What to work on:
Examine each line of the data, and copy the ones containing "finish".

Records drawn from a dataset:
════════

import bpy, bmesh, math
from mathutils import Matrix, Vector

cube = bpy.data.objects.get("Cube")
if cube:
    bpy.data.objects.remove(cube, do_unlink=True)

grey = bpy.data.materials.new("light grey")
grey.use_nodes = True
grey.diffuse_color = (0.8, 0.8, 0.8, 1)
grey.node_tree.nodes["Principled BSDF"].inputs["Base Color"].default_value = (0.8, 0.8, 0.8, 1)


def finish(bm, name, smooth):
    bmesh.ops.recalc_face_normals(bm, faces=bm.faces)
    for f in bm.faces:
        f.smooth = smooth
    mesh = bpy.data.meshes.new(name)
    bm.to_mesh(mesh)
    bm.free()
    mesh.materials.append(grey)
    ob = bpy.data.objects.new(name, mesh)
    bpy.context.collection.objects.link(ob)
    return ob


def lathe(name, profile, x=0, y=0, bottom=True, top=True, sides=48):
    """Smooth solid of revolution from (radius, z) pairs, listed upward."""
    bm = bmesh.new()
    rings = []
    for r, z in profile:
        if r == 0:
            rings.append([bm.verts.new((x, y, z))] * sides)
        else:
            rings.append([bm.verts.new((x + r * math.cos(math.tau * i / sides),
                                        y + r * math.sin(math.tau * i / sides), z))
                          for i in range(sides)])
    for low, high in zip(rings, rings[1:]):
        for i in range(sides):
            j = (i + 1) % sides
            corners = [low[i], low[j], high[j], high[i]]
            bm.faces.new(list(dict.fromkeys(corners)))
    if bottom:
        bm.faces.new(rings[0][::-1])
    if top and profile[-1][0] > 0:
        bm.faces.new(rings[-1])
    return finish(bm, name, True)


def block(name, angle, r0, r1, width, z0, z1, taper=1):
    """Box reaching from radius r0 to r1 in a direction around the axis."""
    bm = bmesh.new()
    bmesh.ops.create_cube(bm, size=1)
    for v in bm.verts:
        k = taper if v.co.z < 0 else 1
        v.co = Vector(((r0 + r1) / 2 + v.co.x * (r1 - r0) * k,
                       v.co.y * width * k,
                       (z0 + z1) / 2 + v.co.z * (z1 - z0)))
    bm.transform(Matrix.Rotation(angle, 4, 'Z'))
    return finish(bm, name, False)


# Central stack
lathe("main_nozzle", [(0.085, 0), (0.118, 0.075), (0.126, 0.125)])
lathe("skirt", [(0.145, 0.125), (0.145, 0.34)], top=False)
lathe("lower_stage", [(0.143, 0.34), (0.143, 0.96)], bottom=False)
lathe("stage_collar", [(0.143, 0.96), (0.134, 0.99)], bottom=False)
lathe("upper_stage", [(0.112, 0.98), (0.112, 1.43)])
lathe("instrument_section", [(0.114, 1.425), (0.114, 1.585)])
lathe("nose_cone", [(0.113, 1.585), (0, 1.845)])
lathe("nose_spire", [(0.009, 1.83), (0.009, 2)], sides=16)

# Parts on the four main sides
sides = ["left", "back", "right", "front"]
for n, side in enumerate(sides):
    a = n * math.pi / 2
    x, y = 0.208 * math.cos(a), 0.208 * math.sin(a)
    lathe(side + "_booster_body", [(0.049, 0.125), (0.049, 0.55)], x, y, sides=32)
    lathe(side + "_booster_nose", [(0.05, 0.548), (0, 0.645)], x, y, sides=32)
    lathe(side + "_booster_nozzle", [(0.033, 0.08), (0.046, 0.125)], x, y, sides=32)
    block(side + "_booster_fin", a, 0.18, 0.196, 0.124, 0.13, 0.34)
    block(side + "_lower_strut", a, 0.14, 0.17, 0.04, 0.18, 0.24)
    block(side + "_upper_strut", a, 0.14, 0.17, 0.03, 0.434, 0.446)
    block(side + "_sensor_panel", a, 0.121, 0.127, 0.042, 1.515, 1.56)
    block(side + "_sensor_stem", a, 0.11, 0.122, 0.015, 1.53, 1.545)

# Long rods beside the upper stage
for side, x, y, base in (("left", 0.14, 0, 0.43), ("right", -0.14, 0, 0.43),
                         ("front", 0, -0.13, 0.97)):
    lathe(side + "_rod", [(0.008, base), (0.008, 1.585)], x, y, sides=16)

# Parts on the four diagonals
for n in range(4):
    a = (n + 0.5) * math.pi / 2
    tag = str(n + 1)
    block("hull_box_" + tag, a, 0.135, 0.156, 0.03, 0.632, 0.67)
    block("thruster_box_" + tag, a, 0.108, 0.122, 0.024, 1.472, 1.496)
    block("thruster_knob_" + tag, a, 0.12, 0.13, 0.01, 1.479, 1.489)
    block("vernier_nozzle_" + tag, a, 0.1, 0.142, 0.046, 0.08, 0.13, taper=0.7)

════════

Output:
def finish(bm, name, smooth):
    return finish(bm, name, True)
    return finish(bm, name, False)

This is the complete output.